Reflections on Berlin Revisited by Daniel Naftel
Have you wondered who decides what makes it into the newspaper? Who influences the news within a country? How is it influenced from outside of a country? Daniel Naftel’s honors thesis investigated whether public statements by Soviet leader Nikita Khrushchev influenced how the Berlin Crisis of 1958-1961 was covered in the United States media. Daniel reflects here about the current media and political landscape in light of his thesis research.
Russia has been in the news a lot lately, with worrying reports suggesting Putin has been “weaponizing misinformation” in a coordinated effort to destabilize the West. While this might conjure specters of the Cold War, forces of technology and the rise of the populist far right in Europe and the United States make this a very different world from the one that faced world leaders, and the press, in the late 1950s.
My research was based on the assumption that Soviet leaders would have an interest in drawing attention to issues sensitive to their American rivals; however, they were ultimately limited by the fact that the American press only listened to them in times of crisis. Even now, mainstream news articles almost always feature Western experts talking about Russia, not from the Russians themselves. This makes it exceedingly difficult for a foreign power to influence domestic media narratives.
Yet the game seems to have changed. Fake news and misinformation are rampant on social media, playing on hyper-partisan divides and heavily influencing Americans’ view of reality. Through the use of hacking and the spread of fake news, Putin doesn’t even have to open his mouth to propagandize. Whether you think our current President is a vile demagogue or a conservative savior, this should concern you.

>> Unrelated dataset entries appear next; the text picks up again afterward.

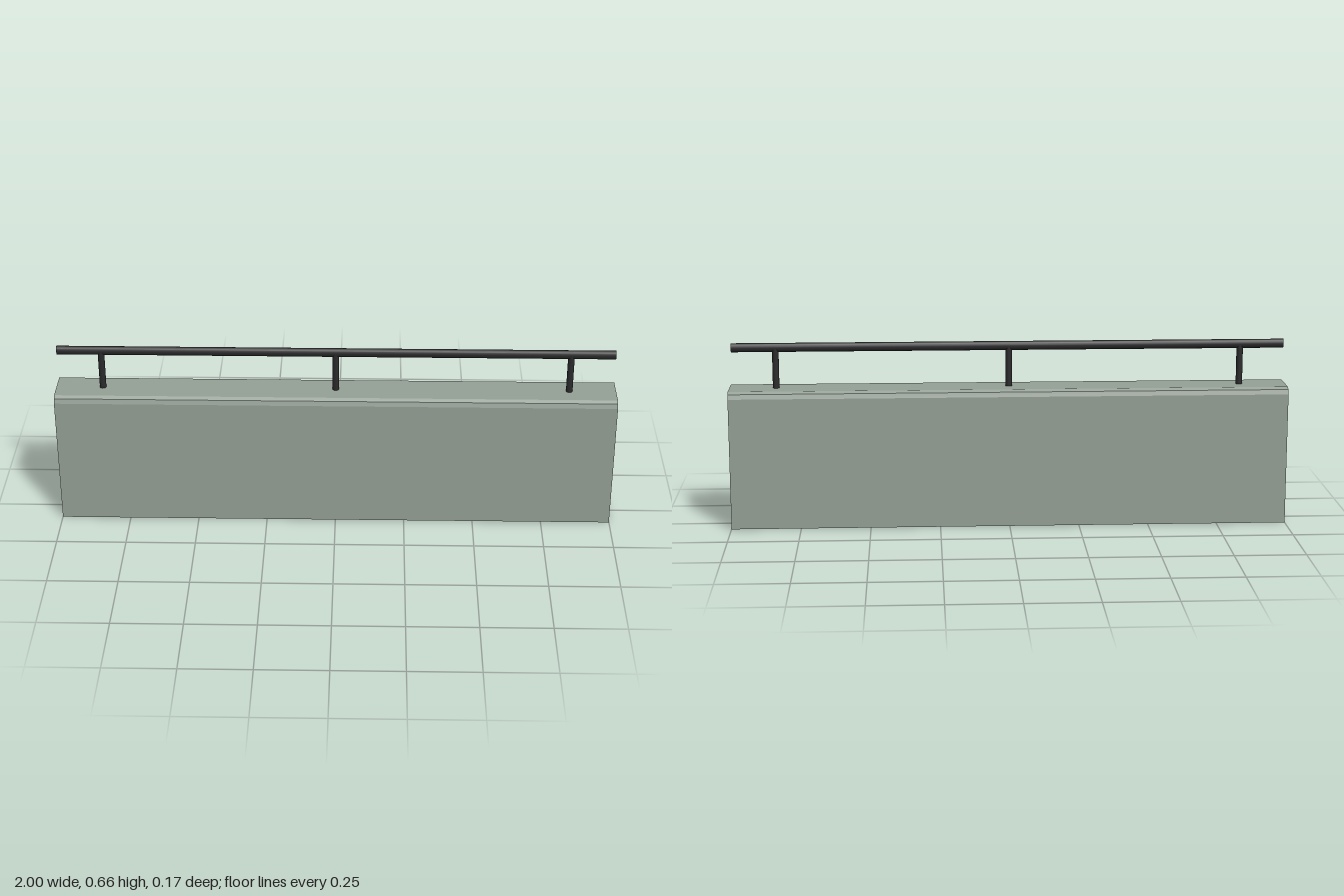
import * as THREE from 'three';

export function createModel() {
  const group = new THREE.Group();
  const concrete = new THREE.MeshStandardMaterial({ name: 'grey green concrete', color: 0x949f95 });
  const metal = new THREE.MeshStandardMaterial({ name: 'black metal', color: 0x2a2a2c });

  const add = (name, geometry, material, x = 0, y = 0) => {
    const mesh = new THREE.Mesh(geometry, material);
    mesh.name = name;
    mesh.position.set(x, y, 0);
    group.add(mesh);
    return mesh;
  };

  // Barrier wall: cross-section with softened top edges, extruded along x
  const half = 0.0833, height = 0.5;
  const section = new THREE.Shape([
    [-half, 0], [half, 0], [half, 0.475], [0.078, 0.492], [0.066, height],
    [-0.066, height], [-0.078, 0.492], [-half, 0.475],
  ].map(([z, y]) => new THREE.Vector2(z, y)));
  const wall = new THREE.ExtrudeGeometry(section, { depth: 2, bevelEnabled: false });
  wall.translate(0, 0, -1).rotateY(Math.PI / 2);
  add('wall', wall, concrete);

  // Handrail: slightly tall oval tube with closed ends
  const rail = new THREE.CylinderGeometry(1, 1, 1.98, 16);
  rail.rotateZ(Math.PI / 2).scale(1, 0.0163, 0.0117);
  add('handrail', rail, metal, 0, 0.6467);

  // Posts carrying the handrail
  for (const x of [-0.833, 0, 0.833]) {
    add('railPost', new THREE.CylinderGeometry(0.0117, 0.0117, 0.15, 12), metal, x, 0.57);
  }

  return group;
}
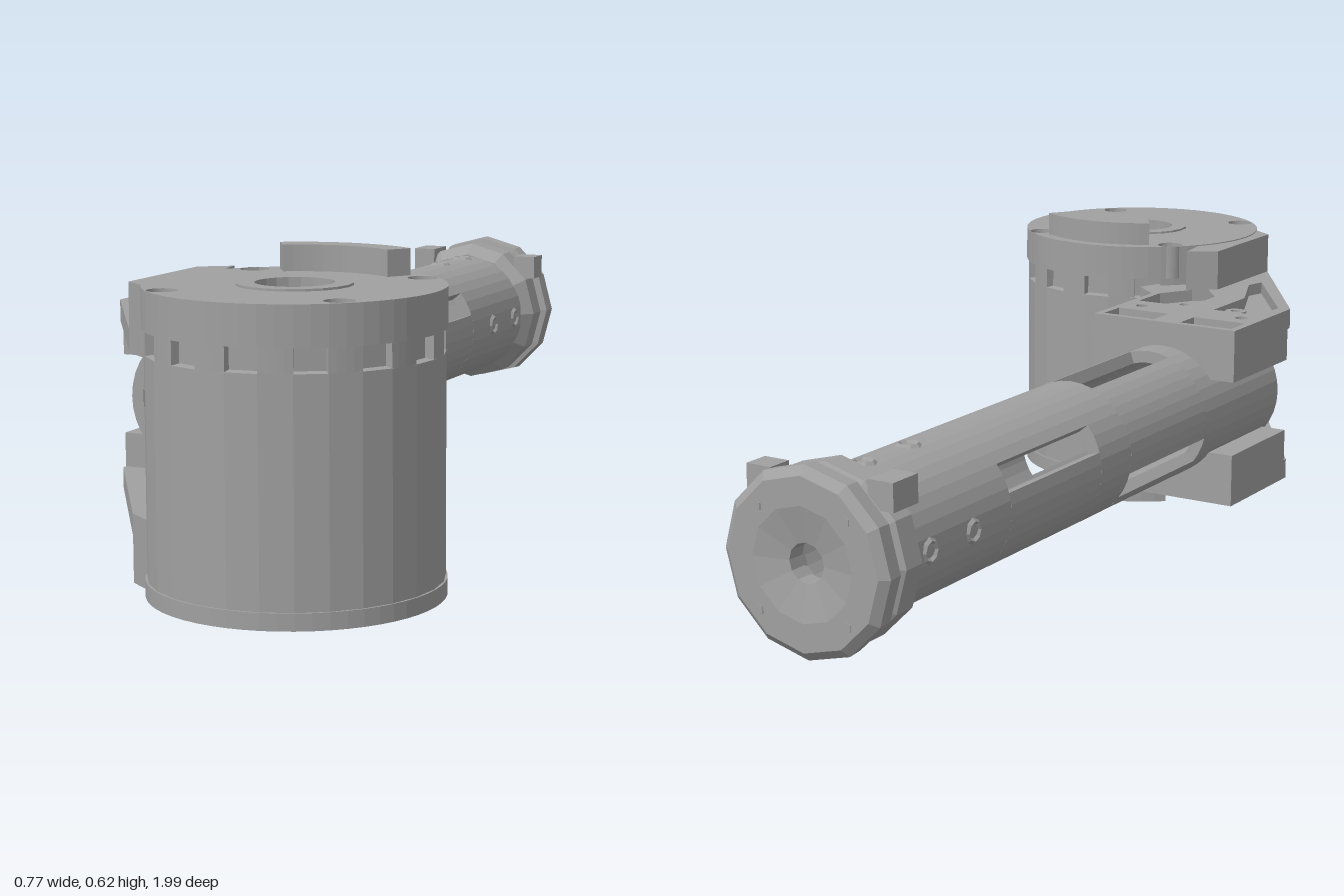
import * as THREE from 'three';

const MID = 0.315;            // height of the tube axis and mirror plane
const TX = -0.215;            // tube axis x
const MX = 0.127, MZ = 0.732; // motor axis
const RAD = Math.PI / 180;

export function createModel() {
  const root = new THREE.Group();
  root.name = 'motorArm';
  const grey = new THREE.MeshStandardMaterial({ color: 0xa0a0a0, flatShading: true, side: THREE.DoubleSide });
  grey.name = 'plainGrey';

  const add = (name, geo, parent = root) => {
    const m = new THREE.Mesh(geo, grey);
    m.name = name;
    parent.add(m);
    return m;
  };
  const group = (name) => {
    const g = new THREE.Group();
    g.name = name;
    root.add(g);
    return g;
  };
  // Outline from [x, z] points
  const outline = (pts, C = THREE.Shape) => new C(pts.map(([x, z]) => new THREE.Vector2(x, -z)));
  const circle = (x, z, r, C = THREE.Path) => new C().absarc(x, -z, r, 0, Math.PI * 2, false);
  // Horizontal slab between two heights
  const slab = (shape, y0, y1, seg = 12) => {
    const g = new THREE.ExtrudeGeometry(shape, { depth: Math.abs(y1 - y0), bevelEnabled: false, curveSegments: seg });
    return g.rotateX(-Math.PI / 2).translate(0, Math.min(y0, y1), 0);
  };
  // Ring sector; angles in degrees
  const sector = (cx, cy, r0, r1, a0, a1) => {
    const s = new THREE.Shape();
    s.absarc(cx, cy, r1, a0 * RAD, a1 * RAD, false);
    s.absarc(cx, cy, r0, a1 * RAD, a0 * RAD, true);
    s.closePath();
    return s;
  };
  const lathe = (pts, seg) => new THREE.LatheGeometry(pts.map(([r, y]) => new THREE.Vector2(r, y)), seg);

  // Motor: can, groove and lower rim with a recessed underside
  const motor = group('motor');
  add('motorCan', lathe([
    [0, 0.085], [0.09, 0.085], [0.09, 0.06], [0.13, 0.06], [0.14, 0.085], [0.2, 0.075], [0.215, 0.05], [0.25, 0.05],
    [0.258, 0.072], [0.255, 0.08], [0.255, 0.468], [0.238, 0.47], [0.238, 0.512], [0, 0.512],
  ], 28).translate(MX, 0, MZ), motor);
  for (let i = 0; i < 14; i++) {
    const a = i * 360 / 14;
    add('grooveTooth', slab(sector(MX, -MZ, 0.235, 0.254, a, a + 13), 0.468, 0.512, 2), motor);
  }

  // Motor cap with shaft opening and four screw pockets
  const cap = circle(MX, MZ, 0.258, THREE.Shape);
  cap.holes.push(circle(MX, MZ, 0.085));
  const screws = [[-0.037, 0.563], [0.287, 0.563], [-0.037, 0.893], [0.287, 0.893]];
  screws.forEach(([x, z]) => cap.holes.push(circle(x, z, 0.026)));
  add('motorCap', slab(cap, 0.51, 0.58, 28), motor);
  for (const [x, z] of screws) {
    add('capScrew', new THREE.CylinderGeometry(0.018, 0.018, 0.045, 6).translate(x, 0.533, z), motor);
  }
  const collar = circle(MX, MZ, 0.1, THREE.Shape);
  collar.holes.push(circle(MX, MZ, 0.068));
  add('shaftCollar', slab(collar, 0.53, 0.584, 10), motor);
  add('shaftFloor', new THREE.CylinderGeometry(0.075, 0.075, 0.02, 16).translate(MX, 0.545, MZ), motor);

  // Curved tabs on top of and below the motor
  add('upperTab', slab(sector(MX, -MZ, 0.185, 0.232, 57, 123), 0.575, 0.627, 6), motor);
  add('lowerTab', slab(sector(MX, -MZ, 0.175, 0.232, 57, 134), 0.003, 0.06, 6), motor);

  // Bracket halves, mirrored about the tube axis
  for (const s of [1, -1]) {
    const bracket = group(s > 0 ? 'upperBracket' : 'lowerBracket');
    const Y = (d) => MID + s * d;
    const edge = [[-0.375, 0.21], [-0.055, 0.21], [-0.055, 0.45], [0, 0.5], [-0.08, 0.7], [-0.155, 0.8], [-0.375, 0.46]];
    add('bracketFloor', slab(outline(edge), Y(0.14), Y(0.156)), bracket);
    const top = outline(edge);
    // Pockets left between the ribs and the rim
    const pockets = [
      [[-0.36, 0.225], [-0.245, 0.225], [-0.245, 0.285], [-0.36, 0.285]],
      [[-0.185, 0.225], [-0.07, 0.225], [-0.07, 0.285], [-0.185, 0.285]],
      [[-0.35, 0.37], [-0.245, 0.37], [-0.245, 0.51], [-0.19, 0.64], [-0.2, 0.68], [-0.35, 0.455]],
      [[-0.185, 0.37], [-0.07, 0.37], [-0.07, 0.46], [-0.13, 0.56], [-0.185, 0.49]],
    ];
    pockets.forEach((p) => top.holes.push(outline(p, THREE.Path)));
    for (const x of [-0.33, -0.1]) top.holes.push(circle(x, 0.328, 0.013));
    add('bracketRibs', slab(top, Y(0.156), Y(0.18), 6), bracket);
    for (const x of [-0.275, -0.155]) {
      const boss = circle(x, 0.41, 0.022, THREE.Shape);
      boss.holes.push(circle(x, 0.41, 0.01));
      add('screwBoss', slab(boss, Y(0.156), Y(0.174), 6), bracket);
    }

    // Step joining the plate to the motor
    add('bracketStep', slab(outline([[-0.155, 0.56], [-0.155, 0.8], [-0.1, 0.84], [-0.085, 0.62], [-0.1, 0.52]]),
      Y(0.14), Y(0.263)), bracket);

    // Saddle cut to fit the tube
    const saddle = new THREE.Shape();
    const a = Math.asin(0.075 / 0.13);
    saddle.moveTo(-0.375, Y(0.145));
    saddle.lineTo(-0.375, Y(0.075));
    saddle.absarc(TX, MID, 0.13, s * (Math.PI - a), s * a, s > 0);
    saddle.lineTo(-0.055, Y(0.075));
    saddle.lineTo(-0.055, Y(0.145));
    saddle.closePath();
    add('tubeSaddle', new THREE.ExtrudeGeometry(saddle, { depth: 0.24, bevelEnabled: false, curveSegments: 10 })
      .translate(0, 0, 0.21), bracket);
  }

  // Base flange of the motor, joined to the lower bracket
  const base = circle(MX, MZ, 0.258, THREE.Shape);
  base.holes.push(circle(MX, MZ, 0.2));
  add('baseRing', slab(base, 0.05, 0.08, 28), motor);

  // Hollow tube: each length lists the arcs of wall left between its windows
  const tube = group('tube');
  const lengths = [
    [0.15, 0.47, [[-90, 90], [90, 270]]],
    [-0.15, 0.15, [[-13, 72], [110, 193], [217, 323]]],
    [-0.26, -0.15, [[-90, 90], [90, 270]]],
    [-0.57, -0.26, [[40, 140], [164, 376]]],
    [-0.89, -0.57, [[-90, 90], [90, 270]]],
  ];
  for (const [z0, z1, arcs] of lengths) {
    for (const [a0, a1] of arcs) {
      const g = new THREE.ExtrudeGeometry(sector(TX, MID, 0.108, 0.132, a0, a1),
        { depth: z1 - z0, bevelEnabled: false, curveSegments: Math.ceil((a1 - a0) / 20) });
      add('tubeWall', g.translate(0, 0, z0), tube);
    }
  }

  // Small screws around the far end of the tube
  for (let q = 0; q < 4; q++) {
    for (const z of [-0.69, -0.82]) {
      const pivot = new THREE.Group();
      pivot.name = 'tubeScrew';
      pivot.position.set(TX, MID, z);
      pivot.rotation.z = q * Math.PI / 2;
      add('screwRing', new THREE.TorusGeometry(0.018, 0.006, 4, 8).rotateX(Math.PI / 2).translate(0, 0.13, 0), pivot);
      tube.add(pivot);
    }
  }

  // End flange: collar, narrow neck and outer disc with a small bore
  const end = group('endFlange');
  add('flangeBody', lathe([
    [0.108, 0.86], [0.135, 0.86], [0.158, 0.885], [0.158, 0.93], [0.142, 0.94], [0.142, 0.95], [0.164, 0.955],
    [0.166, 0.985], [0.15, 0.998], [0.1, 0.998], [0.035, 0.985], [0.035, 0.95], [0.108, 0.945], [0.108, 0.86],
  ], 12).rotateX(-Math.PI / 2).translate(TX - 0.003, MID + 0.002, 0), end);
  add('flangeEar', new THREE.BoxGeometry(0.05, 0.05, 0.07).translate(-0.33, 0.435, -0.9), end);
  add('flangeEar', new THREE.BoxGeometry(0.05, 0.05, 0.05).translate(-0.085, 0.425, -0.91), end);
  for (let i = 0; i < 4; i++) {
    const a = (45 + i * 90) * RAD;
    add('flangeScrew', new THREE.CylinderGeometry(0.012, 0.012, 0.01, 6).rotateX(Math.PI / 2)
      .translate(TX + 0.125 * Math.cos(a), MID + 0.125 * Math.sin(a), -0.995), end);
  }
  return root;
}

Read Daniel’s honors thesis in the 2016 Honors Journal, where the thesis was published http://www.colorado.edu/honorsjournal/archives/2016/social-science-2016#berlin
Or, read it in the online honors thesis repository on CU Scholar http://scholar.colorado.edu/honr_theses/1009/